capsule review

Sony VAIO VGN-TZ295N Ultraportable Laptop

At a Glance
  • Generic Company Place Holder Sony VAIO TZ295N/XC Notebook

    PCWorld Rating

The Sony VAIO design team must be ticked. Sony keeps producing geek-chic products like the VAIO VGN-TZ295N ultraportable laptop computer we tested, yet Apple gets all the attention with the MacBook Air. Sony deserves some recognition too; sure, Mac fans may be able to slip an Air into a manila envelope, but at least the VGN-TZ295N will let you watch DVDs without an external drive.

Roughly the size of a hardcover book and weighing about 2.6 pounds (3.2 pounds with an AC adapter), Sony's tight little package comes with some solid business features. Among the work-specific highlights: a fingerprint scanner, Bluetooth connectivity, and integrated wireless WAN through Sprint Mobile Broadband. These features are increasingly commonplace, but supporting EvDO Revision A wireless data transfers makes this an instant win for Sprint customers--but a tease for Verizon and AT&T loyalists. Sony doesn't allow you to configure the VGN-TZ295N to your preferences, so if you buy it, you're paying for the Sprint-specific hardware whether you like it or not.

Mostly, though, this laptop is an entertainer--and the impressively crisp 11.1-inch, 1366-by-768-pixel display can attest to that. In fact, its LED backlighting technology gives it one of the sharpest, brightest screens of all the ultraportables we've seen--we think it matches that of the mighty Macbook Air, though the Air's display is a couple of inches larger diagonally. The VAIO's display remains as clear as day even when you are eyeballing it from absurd angles. (Most notebooks' screens become faint and hard to read at even moderate angles).

The TZ295N bristles with buttons, and it has two USB ports, one FireWire port, and flash memory card slots. Quick-access media buttons--for the DVD player, an audio player, and a photo viewer--line the front, and are all very handy for conserving battery power, because you don't have to launch Windows to use them.

With Windows Vista Business and a 1.33-GHz Core 2 Duo U7700 processor installed, the VGN-TZ295N chugs along well enough. Our test unit came with 2GB of RAM--and even if you could configure this model, 2GB is the maximum amount the notebook can handle. In our WorldBench 6 tests, it came in close behind Lenovo's X300 in performance, scoring a 58 to the X300's 64.

Unfortunately, this notebook should come with a big fat warning label that says "Bloatware Inside!" When you launch your Web browser, it instantly opens three window tabs--one for AOL, one for Ebay, and one for the SonyStyle shopping site.
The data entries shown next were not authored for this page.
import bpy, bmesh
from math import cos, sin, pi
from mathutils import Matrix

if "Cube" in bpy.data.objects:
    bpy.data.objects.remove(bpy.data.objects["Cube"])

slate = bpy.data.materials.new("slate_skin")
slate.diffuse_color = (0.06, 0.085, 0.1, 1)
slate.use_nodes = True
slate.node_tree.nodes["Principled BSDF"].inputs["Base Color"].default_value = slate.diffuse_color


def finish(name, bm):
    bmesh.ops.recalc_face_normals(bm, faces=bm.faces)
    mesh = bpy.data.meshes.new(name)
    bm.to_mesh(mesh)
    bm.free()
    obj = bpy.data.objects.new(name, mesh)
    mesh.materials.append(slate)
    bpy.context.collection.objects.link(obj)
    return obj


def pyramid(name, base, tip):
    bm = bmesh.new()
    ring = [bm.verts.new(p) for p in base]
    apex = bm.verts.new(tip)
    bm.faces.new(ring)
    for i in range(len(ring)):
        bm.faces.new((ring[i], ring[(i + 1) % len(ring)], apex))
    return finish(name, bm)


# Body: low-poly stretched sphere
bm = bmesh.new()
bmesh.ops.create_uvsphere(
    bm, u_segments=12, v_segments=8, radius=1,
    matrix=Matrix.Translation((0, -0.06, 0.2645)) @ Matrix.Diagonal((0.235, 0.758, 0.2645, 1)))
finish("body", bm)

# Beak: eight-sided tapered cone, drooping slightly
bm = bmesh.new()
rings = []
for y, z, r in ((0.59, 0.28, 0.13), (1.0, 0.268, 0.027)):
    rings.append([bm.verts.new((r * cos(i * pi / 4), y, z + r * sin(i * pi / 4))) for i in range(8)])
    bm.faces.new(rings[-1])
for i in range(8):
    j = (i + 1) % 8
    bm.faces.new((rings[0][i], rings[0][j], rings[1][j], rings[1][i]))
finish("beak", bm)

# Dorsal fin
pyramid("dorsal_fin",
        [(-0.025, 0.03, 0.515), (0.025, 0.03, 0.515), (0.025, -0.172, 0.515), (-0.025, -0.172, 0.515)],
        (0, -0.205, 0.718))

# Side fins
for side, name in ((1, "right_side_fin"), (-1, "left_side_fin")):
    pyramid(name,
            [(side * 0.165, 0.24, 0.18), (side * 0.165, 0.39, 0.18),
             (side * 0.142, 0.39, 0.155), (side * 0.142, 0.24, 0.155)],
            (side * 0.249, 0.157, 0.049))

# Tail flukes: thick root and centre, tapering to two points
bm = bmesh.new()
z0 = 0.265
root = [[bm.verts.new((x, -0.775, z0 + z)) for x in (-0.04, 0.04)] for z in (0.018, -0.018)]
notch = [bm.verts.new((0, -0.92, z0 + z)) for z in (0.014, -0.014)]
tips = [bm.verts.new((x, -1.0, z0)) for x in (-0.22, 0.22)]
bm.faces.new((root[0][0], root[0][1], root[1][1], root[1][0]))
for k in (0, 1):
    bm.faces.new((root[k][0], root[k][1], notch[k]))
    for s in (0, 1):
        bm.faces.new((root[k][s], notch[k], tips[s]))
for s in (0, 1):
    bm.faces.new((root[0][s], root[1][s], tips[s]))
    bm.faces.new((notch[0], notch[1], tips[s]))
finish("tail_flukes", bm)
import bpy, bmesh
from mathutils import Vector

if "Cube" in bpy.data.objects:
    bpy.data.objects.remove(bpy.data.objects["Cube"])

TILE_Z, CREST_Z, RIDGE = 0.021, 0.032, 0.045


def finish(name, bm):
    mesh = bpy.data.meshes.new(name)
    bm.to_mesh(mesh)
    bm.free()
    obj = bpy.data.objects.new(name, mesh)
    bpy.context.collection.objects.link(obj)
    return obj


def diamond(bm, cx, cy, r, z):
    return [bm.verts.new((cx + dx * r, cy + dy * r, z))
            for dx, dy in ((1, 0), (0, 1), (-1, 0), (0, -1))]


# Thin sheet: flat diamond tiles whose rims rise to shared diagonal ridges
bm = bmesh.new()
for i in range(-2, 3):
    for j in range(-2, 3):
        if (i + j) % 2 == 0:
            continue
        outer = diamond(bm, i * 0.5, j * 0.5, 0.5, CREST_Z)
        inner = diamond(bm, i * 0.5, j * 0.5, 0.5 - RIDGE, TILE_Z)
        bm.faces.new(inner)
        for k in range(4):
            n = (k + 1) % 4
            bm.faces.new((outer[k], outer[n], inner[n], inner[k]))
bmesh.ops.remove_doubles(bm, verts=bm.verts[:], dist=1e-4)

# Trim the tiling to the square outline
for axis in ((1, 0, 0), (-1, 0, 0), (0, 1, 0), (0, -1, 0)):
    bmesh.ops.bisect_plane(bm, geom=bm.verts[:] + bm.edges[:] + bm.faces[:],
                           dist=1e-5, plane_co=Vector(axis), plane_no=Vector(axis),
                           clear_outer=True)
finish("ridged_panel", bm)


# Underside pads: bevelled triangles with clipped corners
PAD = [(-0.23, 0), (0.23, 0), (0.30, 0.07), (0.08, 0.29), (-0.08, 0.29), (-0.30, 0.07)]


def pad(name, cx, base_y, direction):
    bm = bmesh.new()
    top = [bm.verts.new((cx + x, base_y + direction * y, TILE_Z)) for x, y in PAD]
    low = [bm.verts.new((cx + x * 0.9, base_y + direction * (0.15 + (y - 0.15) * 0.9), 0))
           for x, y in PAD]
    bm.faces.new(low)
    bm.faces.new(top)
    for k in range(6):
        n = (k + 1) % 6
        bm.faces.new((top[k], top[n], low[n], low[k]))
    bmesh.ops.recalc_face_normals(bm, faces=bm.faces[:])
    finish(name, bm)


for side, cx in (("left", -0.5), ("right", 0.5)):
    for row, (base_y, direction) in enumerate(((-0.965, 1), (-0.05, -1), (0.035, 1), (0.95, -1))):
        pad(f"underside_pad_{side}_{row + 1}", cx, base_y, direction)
Many of the built-in applications have pitches about purchasing this or that product. To all that, I say, enough already.

At least navigating isn't nearly as much of a pain as it could be on a notebook this tiny. The touchpad is on the smallish side, but the wide placement of the buttons along the bottom edge makes them easily clickable, whether you've got tiny digits or big paws. However, you may want to tweak the touchpad's sensitivity, although even after I adjusted the settings, it registered commands when my hand was nowhere near the pad.

Ultraportables by nature often have cramped keyboards. But Sony's cut-out chiclet-sized keys are tiny even by ultraportable standards. Although the keys have ample space between them, the main QWERTY keys measure a little less than half an inch wide each. Stylish, yes; conducive to typing, not so much. With my monstrous mitts, I had to resort to cautious hunting-and-pecking.

When the right keys get hit, they respond with a good, firm tactile response. I've seen plenty of notebooks, and none comes to mind that has attempted this approach. Oh, wait, there is one: the MacBook Air. In fact, looking at them side-by-side, they have the same exact layout. The main difference is that Apple's keys are much bigger--a full two-tenths of an inch larger per key.

This VAIO looks great, and its screen is phenomenal. But for its lofty price, we'd accept no less than perfection, and it falls just short.

--Darren Gladstone

To comment on this article and other PCWorld content, visit our Facebook page or our Twitter feed.
At a Glance
  • PCWorld Rating

    The TZ295N's screen is awesome, but the notebook as a whole is evidence that beauty does, in fact, have a (steep) price.

    Pros

    • Excellent LED-backlit screen
    • Integrated wireless WAN (Sprint)

    Cons

    • Tiny keys meant for tiny hands
    • Much more expensive than competitors
Related:
Shop Tech Products at Amazon
Notice to our Readers
We're now using social media to take your comments and feedback. Learn more about this here.